_Prompt_
Extract the lines up to and including the one that contains "pos.push(apex.x, apex.y, apex.z);", starting with the first line of the entries below, and omit the pictures.

_Data for analysis_
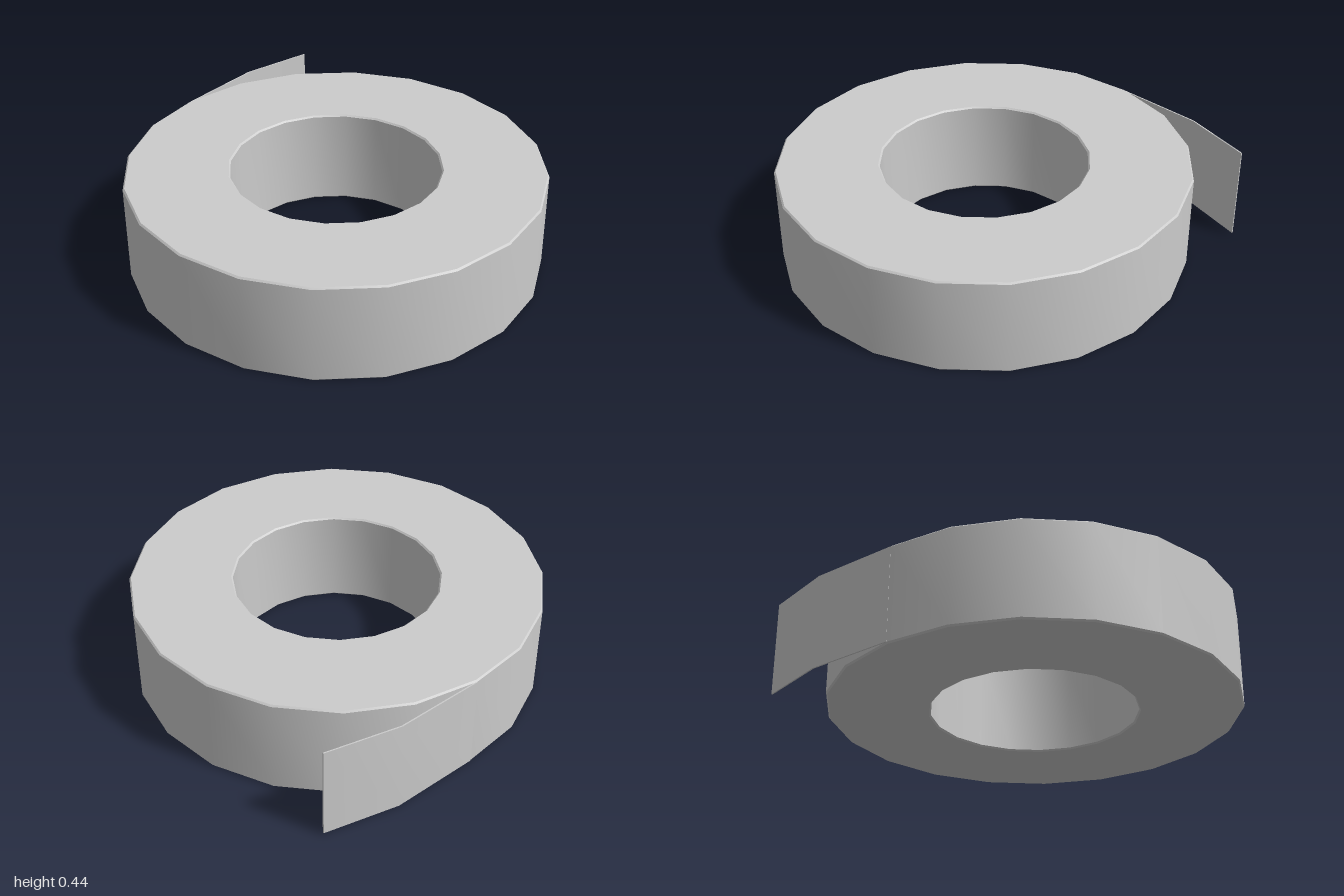
import * as THREE from 'three';
import { toCreasedNormals } from 'three/addons/utils/BufferGeometryUtils.js';

const SIDES = 20, OUTER = 0.903, INNER = 0.453, HEIGHT = 0.437, BEVEL = 0.007, CENTRE_Z = 0.093;

export function createModel() {
  const group = new THREE.Group();
  group.name = 'tapeRoll';
  const material = new THREE.MeshStandardMaterial({ color: 0xcccccc });

  const add = (name, geometry, crease) => {
    const mesh = new THREE.Mesh(toCreasedNormals(geometry, crease), material);
    mesh.name = name;
    group.add(mesh);
    return mesh;
  };

  // Wound ring: closed profile with small bevels on the outer and inner rims
  const profile = [
    [OUTER, BEVEL], [OUTER, HEIGHT - BEVEL], [OUTER - BEVEL, HEIGHT],
    [INNER + BEVEL, HEIGHT], [INNER, HEIGHT - BEVEL], [INNER, BEVEL],
    [INNER + BEVEL, 0], [OUTER - BEVEL, 0], [OUTER, BEVEL],
  ].map(([r, y]) => new THREE.Vector2(r, y));
  add('roll', new THREE.LatheGeometry(profile, SIDES), 0.6).position.z = CENTRE_Z;

  // Loose end: thin strip peeling off the back right, drawn in x and z
  const strip = new THREE.Shape([
    [-0.733, -0.438], [-0.513, -0.773], [-0.269, -1],
    [-0.264, -0.997], [-0.508, -0.769], [-0.726, -0.438],
  ].map(([x, z]) => new THREE.Vector2(x, z)));
  const flap = new THREE.ExtrudeGeometry(strip, { depth: HEIGHT - 2 * BEVEL, bevelEnabled: false });
  flap.rotateX(Math.PI / 2).translate(0, HEIGHT - BEVEL, 0);
  add('looseEnd', flap, 0.5);

  return group;
}
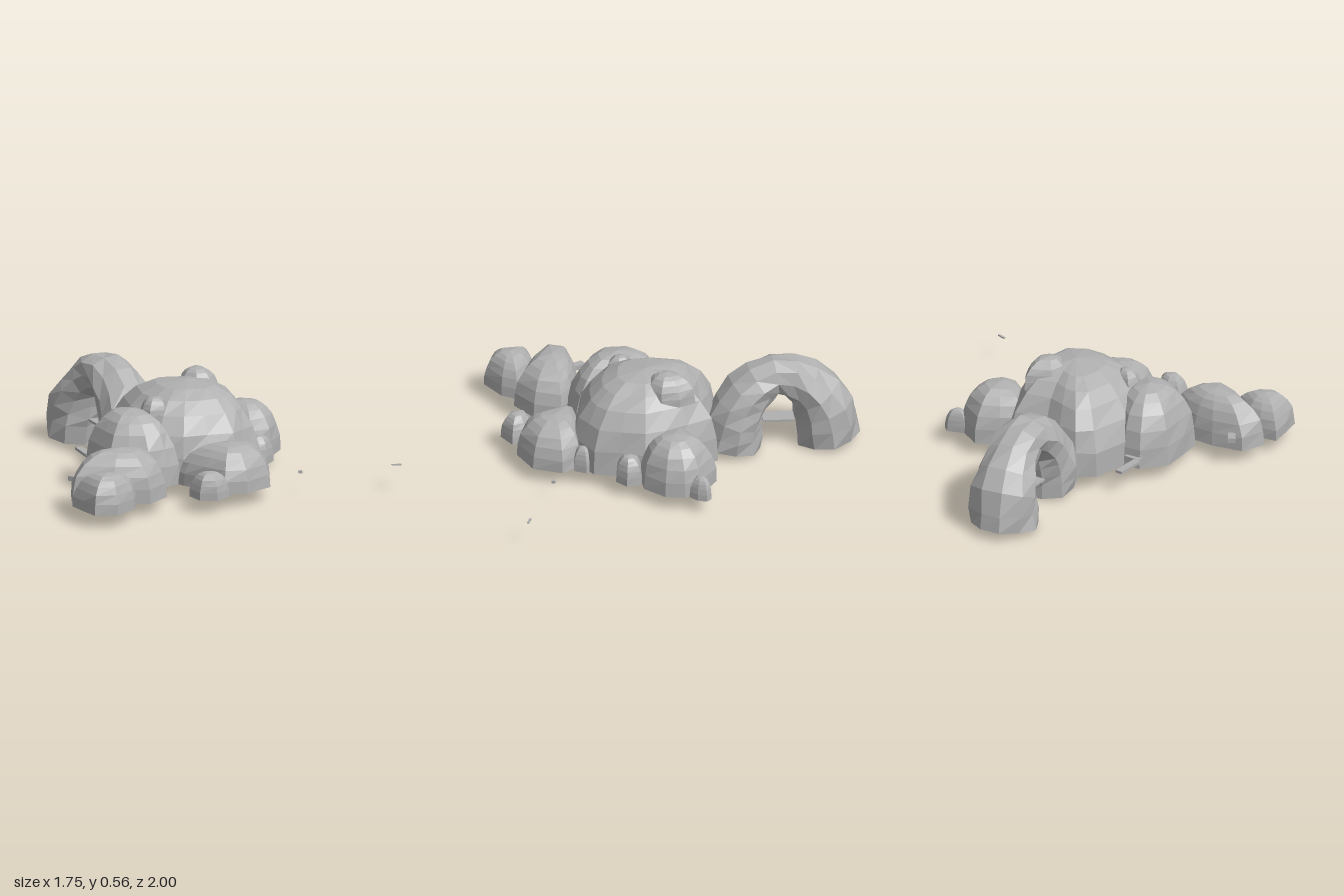
import * as THREE from 'three';

const BASE = 0.07;

// Skin a stack of equal-length closed rings; an optional apex closes the top
function loft(rings, apex) {
  const n = rings[0].length;
  const pos = rings.flat().flatMap(p => [p.x, p.y, p.z]);
  const index = [];
  for (let k = 0; k < rings.length - 1; k++) {
    for (let i = 0; i < n; i++) {
      const a = k * n + i, b = k * n + (i + 1) % n;
      index.push(a, a + n, b, b, a + n, b + n);
    }
  }
  if (apex) {
    const top = rings.length * n;
    pos.push(apex.x, apex.y, apex.z);
    for (let i = 0; i < n; i++) index.push(top - n + i, top, top - n + (i + 1) % n);
  }
  const g = new THREE.BufferGeometry();
  g.setAttribute('position', new THREE.Float32BufferAttribute(pos, 3));
  g.setIndex(index);
  g.computeVertexNormals();
  return g;
}

// Hollow boulder: ground outline [x, z] rounded up to an apex
function boulder(outline, [ax, az], height, base = BASE) {
  let area = 0;
  outline.forEach(([x, z], i) => {
    const [x2, z2] = outline[(i + 1) % outline.length];
    area += x * z2 - x2 * z;
  });
  const pts = area > 0 ? outline : [...outline].reverse();
  const rings = [0, 0.28, 0.52, 0.72, 0.86, 0.95].map((t, k) => {
    const r = Math.pow(1 - Math.pow(t, 2.3), 1 / 2.3);
    return pts.map(([x, z], i) => {
      const s = r * (k ? 1 + 0.02 * Math.sin(i * 2.7 + k * 1.9) : 1);
      return new THREE.Vector3(ax + (x - ax) * s, base + (height - base) * t, az + (z - az) * s);
    });
  });
  return loft(rings, new THREE.Vector3(ax, height, az));
}

// Curved rock arch with flared, open feet
function archGeometry() {
  // x, y, z, half width, half thickness
  const stations = [
    [-0.44, 0.03, -0.37, 0.17, 0.16],
    [-0.45, 0.17, -0.39, 0.18, 0.145],
    [-0.48, 0.31, -0.45, 0.15, 0.125],
    [-0.54, 0.40, -0.58, 0.125, 0.105],
    [-0.60, 0.35, -0.72, 0.135, 0.12],
    [-0.65, 0.20, -0.81, 0.18, 0.16],
    [-0.67, 0.025, -0.83, 0.18, 0.17],
  ];
  const path = new THREE.CatmullRomCurve3(stations.map(s => new THREE.Vector3(s[0], s[1], s[2])));
  const side = new THREE.Vector3(0.91, 0, -0.42).normalize();
  const rings = [];
  const steps = 12, sides = 10;
  for (let k = 0; k <= steps; k++) {
    const u = k / steps;
    const f = u * (stations.length - 1), i = Math.min(Math.floor(f), stations.length - 2);
    const w = THREE.MathUtils.lerp(stations[i][3], stations[i + 1][3], f - i);
    const t = THREE.MathUtils.lerp(stations[i][4], stations[i + 1][4], f - i);
    const c = path.getPoint(u);
    const n = new THREE.Vector3().crossVectors(side, path.getTangent(u)).normalize();
    const ring = [];
    for (let j = 0; j < sides; j++) {
      const a = j / sides * Math.PI * 2;
      const s = 1 + 0.06 * Math.sin(j * 2.3 + k * 1.7);
      const p = c.clone().addScaledVector(side, Math.cos(a) * w * s).addScaledVector(n, Math.sin(a) * t * s);
      p.y = Math.max(p.y, 0);
      ring.push(p);
    }
    rings.push(ring);
  }
  return loft(rings);
}

export function createModel() {
  const model = new THREE.Group();
  model.name = 'rockFormation';
  const stone = new THREE.MeshStandardMaterial({ color: 0xb0b0b0, flatShading: true, side: THREE.DoubleSide });
  stone.name = 'grey stone';

  const add = (name, geometry) => {
    const mesh = new THREE.Mesh(geometry, stone);
    mesh.name = name;
    model.add(mesh);
    return mesh;
  };

  // Large boulders
  add('mainBoulder', boulder([[-0.62, -0.18], [-0.56, -0.27], [-0.44, -0.29], [-0.31, -0.28], [-0.15, -0.38],
    [-0.03, -0.28], [0.06, -0.17], [0.14, -0.07], [0.15, 0.07], [0.16, 0.2], [0.1, 0.28], [0.03, 0.35], [-0.12, 0.39],
    [-0.26, 0.41], [-0.4, 0.38], [-0.52, 0.28], [-0.6, 0.08]], [-0.2, 0.02], 0.53));
  add('leftBoulder', boulder([[-0.6, 0.01], [-0.69, 0.05], [-0.75, 0.19], [-0.7, 0.33], [-0.65, 0.45], [-0.55, 0.48],
    [-0.44, 0.5], [-0.34, 0.46], [-0.28, 0.41], [-0.33, 0.2], [-0.42, 0.06]], [-0.52, 0.25], 0.44));
  add('frontLeftBoulder', boulder([[-0.6, 0.48], [-0.48, 0.48], [-0.37, 0.51], [-0.37, 0.66], [-0.47, 0.79],
    [-0.66, 0.78], [-0.87, 0.73], [-0.86, 0.59], [-0.71, 0.51]], [-0.61, 0.62], 0.33));
  add('cornerBoulder', boulder([[-0.875, 0.8], [-0.79, 0.76], [-0.7, 0.74], [-0.54, 0.79], [-0.56, 0.88],
    [-0.66, 1], [-0.78, 1], [-0.83, 0.9]], [-0.7, 0.87], 0.265));
  add('frontBoulder', boulder([[-0.29, 0.41], [-0.26, 0.45], [-0.17, 0.55], [-0.07, 0.65], [0.05, 0.64], [0.18, 0.52],
    [0.19, 0.36], [0.09, 0.29], [-0.1, 0.32]], [-0.02, 0.45], 0.3));
  add('backRightBoulder', boulder([[-0.11, -0.23], [-0.02, -0.34], [0.07, -0.43], [0.24, -0.39], [0.29, -0.32],
    [0.31, -0.22], [0.25, -0.09], [0.14, -0.04], [0, -0.1]], [0.12, -0.22], 0.345));

  // Small boulders on the ground
  add('frontPebble', boulder([[-0.255, 0.66], [-0.19, 0.62], [-0.1, 0.63], [-0.05, 0.69], [-0.12, 0.77], [-0.21, 0.755]],
    [-0.15, 0.69], 0.21));
  add('backRightPebble', boulder([[0.19, -0.4], [0.27, -0.455], [0.305, -0.44], [0.305, -0.39], [0.28, -0.34], [0.22, -0.34]],
    [0.255, -0.4], 0.19));
  add('rightPebble', boulder([[0.11, -0.05], [0.21, -0.065], [0.25, 0], [0.21, 0.07], [0.14, 0.085], [0.09, 0.02]],
    [0.175, 0.01], 0.215));
  add('lowerRightPebble', boulder([[0.06, 0.24], [0.12, 0.22], [0.16, 0.24], [0.15, 0.31], [0.08, 0.33]],
    [0.11, 0.27], 0.2));

  // Knobs perched on the large boulders
  add('topKnob', boulder([[-0.13, -0.265], [-0.23, -0.16], [-0.23, -0.06], [-0.15, 0.005], [-0.06, -0.02], [-0.02, -0.11],
    [-0.06, -0.2]], [-0.14, -0.11], 0.555, 0.4));
  add('leftKnob', boulder([[-0.46, 0.16], [-0.375, 0.14], [-0.315, 0.2], [-0.33, 0.27], [-0.42, 0.275], [-0.46, 0.23]],
    [-0.385, 0.2], 0.485, 0.36));

  add('arch', archGeometry());

  // Thin ledges and loose chips
  const chips = [
    ['archLedge', [0.1, 0.012, 0.16], [-0.57, 0.14, -0.59], 0.3],
    ['leftLedge', [0.04, 0.015, 0.16], [-0.725, 0.13, -0.055], 0.25],
    ['leftLedgeStep', [0.09, 0.03, 0.04], [-0.66, 0.12, 0.035], 0.3],
    ['frontLeftLedge', [0.07, 0.025, 0.04], [-0.83, 0.15, 0.545], -0.7],
    ['looseChip', [0.018, 0.014, 0.018], [0.352, 0.105, 0.366], 0],
    ['farChip', [0.05, 0.006, 0.012], [0.85, 0.13, 0.366], 0],
  ];
  for (const [name, size, position, turn] of chips) {
    const chip = add(name, new THREE.BoxGeometry(...size));
    chip.position.set(...position);
    chip.rotation.y = turn;
  }
  return model;
}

_Exercise solution_
import * as THREE from 'three';
import { toCreasedNormals } from 'three/addons/utils/BufferGeometryUtils.js';

const SIDES = 20, OUTER = 0.903, INNER = 0.453, HEIGHT = 0.437, BEVEL = 0.007, CENTRE_Z = 0.093;

export function createModel() {
  const group = new THREE.Group();
  group.name = 'tapeRoll';
  const material = new THREE.MeshStandardMaterial({ color: 0xcccccc });

  const add = (name, geometry, crease) => {
    const mesh = new THREE.Mesh(toCreasedNormals(geometry, crease), material);
    mesh.name = name;
    group.add(mesh);
    return mesh;
  };

  // Wound ring: closed profile with small bevels on the outer and inner rims
  const profile = [
    [OUTER, BEVEL], [OUTER, HEIGHT - BEVEL], [OUTER - BEVEL, HEIGHT],
    [INNER + BEVEL, HEIGHT], [INNER, HEIGHT - BEVEL], [INNER, BEVEL],
    [INNER + BEVEL, 0], [OUTER - BEVEL, 0], [OUTER, BEVEL],
  ].map(([r, y]) => new THREE.Vector2(r, y));
  add('roll', new THREE.LatheGeometry(profile, SIDES), 0.6).position.z = CENTRE_Z;

  // Loose end: thin strip peeling off the back right, drawn in x and z
  const strip = new THREE.Shape([
    [-0.733, -0.438], [-0.513, -0.773], [-0.269, -1],
    [-0.264, -0.997], [-0.508, -0.769], [-0.726, -0.438],
  ].map(([x, z]) => new THREE.Vector2(x, z)));
  const flap = new THREE.ExtrudeGeometry(strip, { depth: HEIGHT - 2 * BEVEL, bevelEnabled: false });
  flap.rotateX(Math.PI / 2).translate(0, HEIGHT - BEVEL, 0);
  add('looseEnd', flap, 0.5);

  return group;
}
import * as THREE from 'three';

const BASE = 0.07;

// Skin a stack of equal-length closed rings; an optional apex closes the top
function loft(rings, apex) {
  const n = rings[0].length;
  const pos = rings.flat().flatMap(p => [p.x, p.y, p.z]);
  const index = [];
  for (let k = 0; k < rings.length - 1; k++) {
    for (let i = 0; i < n; i++) {
      const a = k * n + i, b = k * n + (i + 1) % n;
      index.push(a, a + n, b, b, a + n, b + n);
    }
  }
  if (apex) {
    const top = rings.length * n;
    pos.push(apex.x, apex.y, apex.z);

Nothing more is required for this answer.